Hi, Sprint? It’s Verizon. What’s going on, old buddy? We were just sitting around the table, me, T-Mo, AT&T, sipping on martinis. Nah, we weren’t ripping on you. Okay, so maybe we were making fun of all the customers you’ve lost and the $29 billion you just wrote off. But come on. You make it so easy. So…when are you coming to join the unlimited party? Or so I imagine the conversation would go. But Sprint finally has arrived to the party. Only they didn’t come alone. See, AT&T and Verizon are there solo. They’re so big that they don’t need any goons by their side. T-Mobile, knowing its disadvantage, took unlimited text messaging along. But Sprint brought the kitchen sink to the party. You want some bang for your buck? How about unlimited voice, data, text, email, mobile Web, Sprint TV, Sprint Music, GPS Navigation, Direct Connect, and Group Connect. And yeah, it’s all for $99 per month. So while Sprint isn’t undercutting its rivals’ prices, it’s overblowing the services available.

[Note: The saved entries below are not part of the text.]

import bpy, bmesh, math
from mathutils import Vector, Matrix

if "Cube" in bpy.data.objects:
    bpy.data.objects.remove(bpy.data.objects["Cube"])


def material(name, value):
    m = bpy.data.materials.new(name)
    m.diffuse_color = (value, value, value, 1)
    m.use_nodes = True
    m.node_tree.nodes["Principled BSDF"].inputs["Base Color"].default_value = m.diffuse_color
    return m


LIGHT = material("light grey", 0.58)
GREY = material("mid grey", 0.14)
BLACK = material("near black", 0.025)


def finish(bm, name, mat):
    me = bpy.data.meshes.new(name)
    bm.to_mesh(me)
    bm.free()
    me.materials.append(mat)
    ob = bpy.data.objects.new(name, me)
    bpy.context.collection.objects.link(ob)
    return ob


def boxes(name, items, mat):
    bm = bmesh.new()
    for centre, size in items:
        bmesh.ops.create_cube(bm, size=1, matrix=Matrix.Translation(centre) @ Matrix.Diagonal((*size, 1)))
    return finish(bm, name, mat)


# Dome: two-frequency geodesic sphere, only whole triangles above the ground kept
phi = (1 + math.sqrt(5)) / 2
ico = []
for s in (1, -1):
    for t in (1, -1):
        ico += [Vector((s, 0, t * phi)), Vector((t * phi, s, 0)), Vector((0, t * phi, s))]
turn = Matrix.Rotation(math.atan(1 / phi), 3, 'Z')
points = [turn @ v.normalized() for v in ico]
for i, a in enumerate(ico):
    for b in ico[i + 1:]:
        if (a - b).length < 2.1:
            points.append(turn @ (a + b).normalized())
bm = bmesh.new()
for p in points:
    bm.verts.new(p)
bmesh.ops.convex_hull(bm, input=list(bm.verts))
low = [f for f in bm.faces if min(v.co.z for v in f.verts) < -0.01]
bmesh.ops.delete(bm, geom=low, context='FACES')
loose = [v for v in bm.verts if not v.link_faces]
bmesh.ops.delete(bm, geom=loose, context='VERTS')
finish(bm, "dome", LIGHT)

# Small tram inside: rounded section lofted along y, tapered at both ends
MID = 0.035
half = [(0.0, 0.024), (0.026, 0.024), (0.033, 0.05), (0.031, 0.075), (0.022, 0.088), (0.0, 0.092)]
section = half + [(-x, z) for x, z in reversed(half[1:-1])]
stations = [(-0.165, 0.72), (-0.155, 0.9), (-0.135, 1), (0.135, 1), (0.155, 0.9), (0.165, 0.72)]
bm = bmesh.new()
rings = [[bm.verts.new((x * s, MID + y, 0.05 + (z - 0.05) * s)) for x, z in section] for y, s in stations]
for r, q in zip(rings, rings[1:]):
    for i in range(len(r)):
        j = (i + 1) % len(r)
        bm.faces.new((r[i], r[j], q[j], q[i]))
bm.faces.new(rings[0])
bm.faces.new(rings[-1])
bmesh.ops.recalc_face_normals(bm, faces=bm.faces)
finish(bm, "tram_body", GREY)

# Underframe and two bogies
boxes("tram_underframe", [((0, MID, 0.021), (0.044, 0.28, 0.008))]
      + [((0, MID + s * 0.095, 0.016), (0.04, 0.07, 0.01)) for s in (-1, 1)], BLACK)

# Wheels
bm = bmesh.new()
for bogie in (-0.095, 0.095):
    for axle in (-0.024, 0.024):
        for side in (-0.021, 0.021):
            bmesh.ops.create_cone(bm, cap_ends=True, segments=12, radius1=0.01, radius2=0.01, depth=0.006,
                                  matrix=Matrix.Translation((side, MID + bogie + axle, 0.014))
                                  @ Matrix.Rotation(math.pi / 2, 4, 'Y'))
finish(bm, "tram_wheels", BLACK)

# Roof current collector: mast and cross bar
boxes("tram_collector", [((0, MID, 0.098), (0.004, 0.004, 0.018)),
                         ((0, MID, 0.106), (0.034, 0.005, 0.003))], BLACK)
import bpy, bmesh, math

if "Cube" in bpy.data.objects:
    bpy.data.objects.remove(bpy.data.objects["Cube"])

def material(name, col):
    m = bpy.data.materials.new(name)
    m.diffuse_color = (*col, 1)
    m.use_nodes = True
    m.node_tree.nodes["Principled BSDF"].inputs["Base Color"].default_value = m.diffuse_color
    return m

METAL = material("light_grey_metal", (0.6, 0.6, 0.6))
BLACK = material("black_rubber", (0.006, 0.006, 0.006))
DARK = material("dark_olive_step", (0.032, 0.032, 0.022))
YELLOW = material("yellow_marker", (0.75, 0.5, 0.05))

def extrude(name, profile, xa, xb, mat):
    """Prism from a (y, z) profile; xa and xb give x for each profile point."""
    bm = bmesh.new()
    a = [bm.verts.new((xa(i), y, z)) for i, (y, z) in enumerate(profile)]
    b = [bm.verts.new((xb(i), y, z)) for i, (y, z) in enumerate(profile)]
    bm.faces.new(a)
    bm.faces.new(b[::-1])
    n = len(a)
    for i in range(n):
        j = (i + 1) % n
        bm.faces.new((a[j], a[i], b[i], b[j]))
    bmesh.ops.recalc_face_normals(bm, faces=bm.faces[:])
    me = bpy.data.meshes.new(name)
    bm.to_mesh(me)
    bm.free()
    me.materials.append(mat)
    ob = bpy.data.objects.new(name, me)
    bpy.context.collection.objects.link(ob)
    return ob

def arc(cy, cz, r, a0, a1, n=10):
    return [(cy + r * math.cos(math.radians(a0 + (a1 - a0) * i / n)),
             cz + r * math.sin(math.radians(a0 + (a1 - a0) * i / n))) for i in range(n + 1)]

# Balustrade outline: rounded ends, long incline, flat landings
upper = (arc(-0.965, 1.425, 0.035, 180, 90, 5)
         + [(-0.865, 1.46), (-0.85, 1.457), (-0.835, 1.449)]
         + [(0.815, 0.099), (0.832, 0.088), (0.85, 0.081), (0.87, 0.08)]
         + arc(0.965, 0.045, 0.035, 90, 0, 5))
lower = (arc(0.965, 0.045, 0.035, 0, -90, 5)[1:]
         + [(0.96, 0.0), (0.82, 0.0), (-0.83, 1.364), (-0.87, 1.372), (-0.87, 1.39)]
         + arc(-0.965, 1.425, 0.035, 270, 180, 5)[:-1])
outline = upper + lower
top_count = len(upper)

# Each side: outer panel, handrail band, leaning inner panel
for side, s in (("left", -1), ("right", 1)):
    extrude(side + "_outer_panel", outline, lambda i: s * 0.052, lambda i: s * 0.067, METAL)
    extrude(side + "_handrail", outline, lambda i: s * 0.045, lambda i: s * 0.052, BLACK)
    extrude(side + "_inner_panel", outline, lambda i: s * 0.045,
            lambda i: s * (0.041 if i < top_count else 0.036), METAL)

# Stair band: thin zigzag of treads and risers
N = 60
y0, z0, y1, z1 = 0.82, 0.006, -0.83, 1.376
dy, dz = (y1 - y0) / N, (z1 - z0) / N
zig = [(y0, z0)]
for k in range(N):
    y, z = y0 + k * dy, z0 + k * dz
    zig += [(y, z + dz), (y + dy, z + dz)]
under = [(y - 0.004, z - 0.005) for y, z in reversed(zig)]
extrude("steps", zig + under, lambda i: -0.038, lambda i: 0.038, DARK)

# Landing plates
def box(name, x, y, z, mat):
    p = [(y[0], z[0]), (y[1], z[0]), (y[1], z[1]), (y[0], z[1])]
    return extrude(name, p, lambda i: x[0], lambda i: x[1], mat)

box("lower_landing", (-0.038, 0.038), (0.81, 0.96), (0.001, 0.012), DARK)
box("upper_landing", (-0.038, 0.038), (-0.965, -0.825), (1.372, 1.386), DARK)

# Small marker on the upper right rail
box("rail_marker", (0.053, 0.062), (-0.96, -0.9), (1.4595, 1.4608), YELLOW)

“This is a bold, unprecedented move,” said Dan Hesse, president and CEO, Sprint Nextel. “Wireless today is about much more than just voice. It is about data services – texting, email, video, pictures, music, navigation, surfing the Web and more. Customers want these applications, but without complexity and without having to worry about their bill. The $99.99 Simply Everything plan delivers it all right to the palm of their hand now. “Today’s handsets are powerful data devices. Each day they get better, faster and easier to use with more intuitive user interface designs and full Internet access. Our high-speed networks were built with this in mind and it’s where we believe the battleground lies – offering fast access to the best content and data services. We are removing the barriers for customers to feel free to use all of the features of their phones.”
This move towards data started with Sprint last year, when they realized that they wouldn’t be able to compete on voice alone. Verizon and AT&T were so strong that they seemed undefeatable on that platform. So they started experimenting with WiMax, a project I’m still excited about. Of course, you won’t be able to share these unlimited minutes on a family line. Sprint offers a $5 discount on all additional family plan unlimited lines. So your first is $99.99, second is $94.99, third is $89.99, et cetera, up to five lines. And so the pricing war begins. Now, do Verizon and AT&T make a preemptive move to retain their customers? Or do they wait for a few to bolt to Sprint before they start lowering prices? [Sprint]